There is much debate among scholars about negative campaigning, particularly concerning its efficacy. On this point, one thing is certain: negative campaigning exists because politicians and their advisers believe they work.
Looking at the question from a sociological perspective, however, would involve asking different questions. One might be the function that negative advertising, and negative campaigning more broadly, plays in a democratic society. A person could argue either for or against negative campaigning on this count.
It could be argued that negative campaigning exacerbates political polarization and division, which can contribute to a lack of social cohesion in society. A society where people cannot agree on very basic propositions lacks coherence, and this can contribute to disorder. On the other hand, the democratic process depends on the exchange of information, and it could be argued that negative campaigning does a better job of addressing important and pivotal issues than campaigning that is based on consensus-seeking and civility.

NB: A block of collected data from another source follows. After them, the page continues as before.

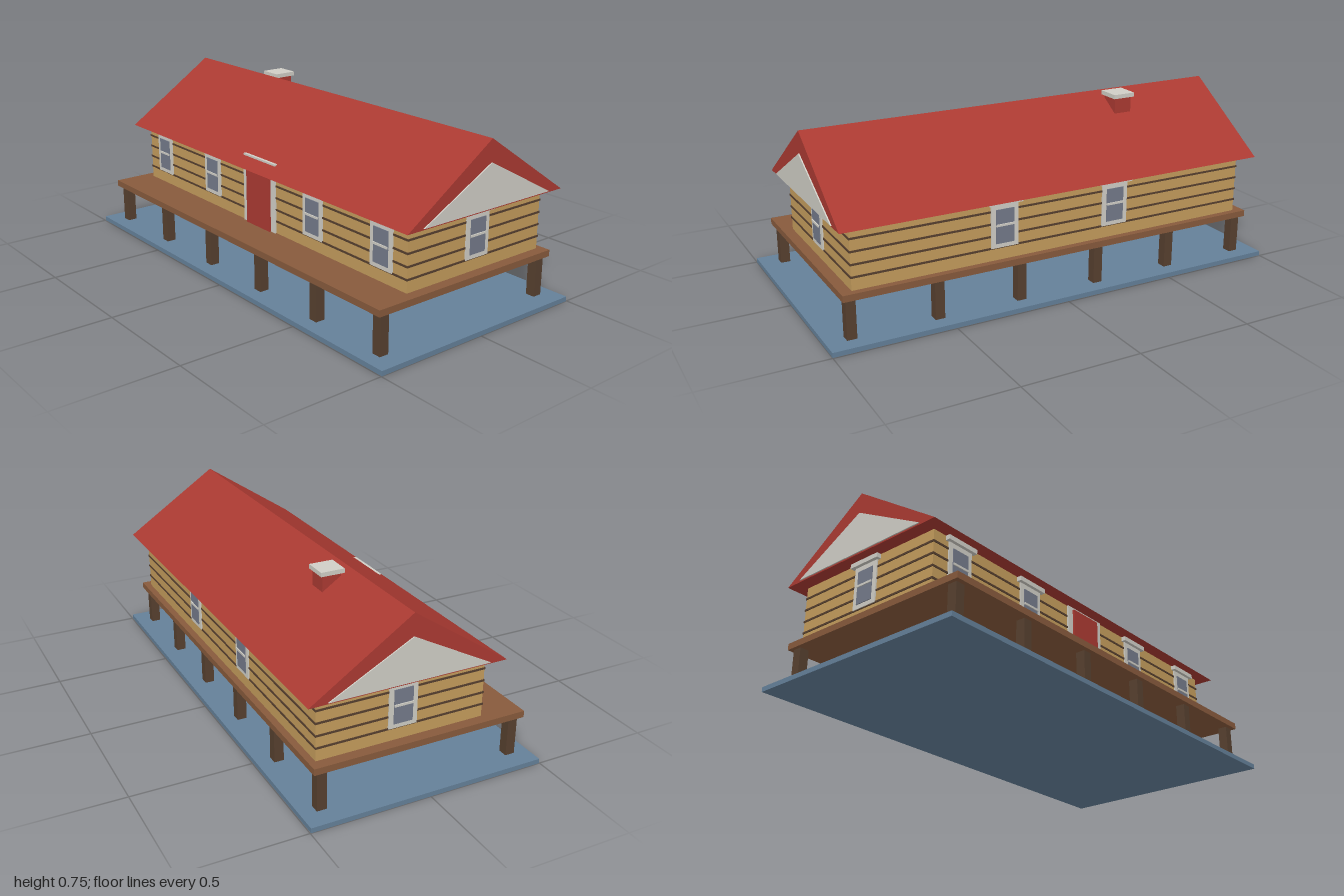
import * as THREE from 'three';

const mat = (name, color) => {
  const m = new THREE.MeshStandardMaterial({ color });
  m.name = name;
  return m;
};

export function createModel() {
  const house = new THREE.Group();
  house.name = 'stiltCabin';
  const water = mat('water blue', 0x648099);
  const deckWood = mat('deck brown', 0x875a3c);
  const darkWood = mat('dark brown', 0x57402f);
  const logWood = mat('log tan', 0xc49c5c);
  const red = mat('roof red', 0xab3a32);
  const trim = mat('trim grey', 0xd0cec6);
  const glass = mat('glass grey', 0x747a8a);

  // Box given by its minimum and maximum corners
  const box = (parent, name, m, x0, x1, y0, y1, z0, z1) => {
    const mesh = new THREE.Mesh(new THREE.BoxGeometry(x1 - x0, y1 - y0, z1 - z0), m);
    mesh.position.set((x0 + x1) / 2, (y0 + y1) / 2, (z0 + z1) / 2);
    mesh.name = name;
    parent.add(mesh);
    return mesh;
  };

  // Triangular prism running along x, with its triangle in z and y
  const prism = (name, m, zFront, zBack, y0, y1, x0, x1) => {
    const s = new THREE.Shape();
    s.moveTo(-zFront, y0);
    s.lineTo(-zBack, y0);
    s.lineTo(-(zFront + zBack) / 2, y1);
    const geo = new THREE.ExtrudeGeometry(s, { depth: x1 - x0, bevelEnabled: false });
    geo.rotateY(Math.PI / 2);
    geo.translate(x0, 0, 0);
    const mesh = new THREE.Mesh(geo, m);
    mesh.name = name;
    house.add(mesh);
  };

  // Ground slab, posts and deck
  box(house, 'groundSlab', water, -1, 1, 0, 0.02, -0.497, 0.497);
  for (let i = 0; i < 6; i++) {
    const x = -0.9 + i * 0.36;
    for (const z of [-0.413, 0.415])
      box(house, 'post', darkWood, x - 0.02, x + 0.02, 0.02, 0.185, z - 0.02, z + 0.02);
  }
  box(house, 'deck', deckWood, -0.935, 0.935, 0.185, 0.212, -0.452, 0.454);

  // Log walls with dark seams between the logs
  box(house, 'walls', logWood, -0.89, 0.89, 0.212, 0.466, -0.424, 0.284);
  for (const y of [0.265, 0.315, 0.366, 0.417])
    box(house, 'logSeam', darkWood, -0.893, 0.893, y - 0.004, y + 0.004, -0.427, 0.287);

  // Roof and gable panels
  prism('roof', red, 0.341, -0.481, 0.466, 0.741, -0.945, 0.945);
  prism('rightGablePanel', trim, 0.265, -0.405, 0.472, 0.65, -0.95, -0.944);
  prism('leftGablePanel', trim, 0.265, -0.405, 0.472, 0.65, 0.944, 0.95);

  // Chimney
  box(house, 'chimney', red, -0.485, -0.405, 0.6, 0.728, -0.19, -0.11);
  box(house, 'chimneyCap', trim, -0.495, -0.395, 0.727, 0.745, -0.2, -0.1);

  // Front door with frame and a header that breaks through the roof
  box(house, 'doorFrame', trim, -0.11, 0.11, 0.212, 0.466, 0.28, 0.291);
  box(house, 'door', red, -0.08, 0.08, 0.212, 0.455, 0.288, 0.299);
  box(house, 'doorHeader', trim, -0.11, 0.11, 0.466, 0.509, 0.27, 0.289);

  // Window facing +z, then turned and placed on each wall
  const addWindow = (x, z, turn) => {
    const w = new THREE.Group();
    w.name = 'window';
    box(w, 'windowFrame', trim, -0.06, 0.06, 0.265, 0.45, -0.002, 0.006);
    box(w, 'windowGlass', glass, -0.04, 0.04, 0.283, 0.424, 0.003, 0.009);
    box(w, 'windowBar', trim, -0.04, 0.04, 0.355, 0.364, 0.004, 0.013);
    box(w, 'windowHeader', trim, -0.074, 0.074, 0.446, 0.465, -0.002, 0.02);
    w.position.set(x, 0, z);
    w.rotation.y = turn;
    house.add(w);
  };
  for (const x of [-0.755, -0.353, 0.353, 0.755]) addWindow(x, 0.284, 0);
  for (const x of [-0.255, 0.255]) addWindow(x, -0.424, Math.PI);
  for (const s of [-1, 1]) addWindow(s * 0.89, -0.07, (s * Math.PI) / 2);

  return house;
}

Another sociological question might be whether negative campaigning leads to popular disengagement from politics, thus contributing to lower voter turnouts and apathy. Both of these phenomena are dangerous to democracy. These, rather than the ethics or the efficacy of negative campaigning, are the kinds of criteria a sociologist would ask of a political strategy or approach.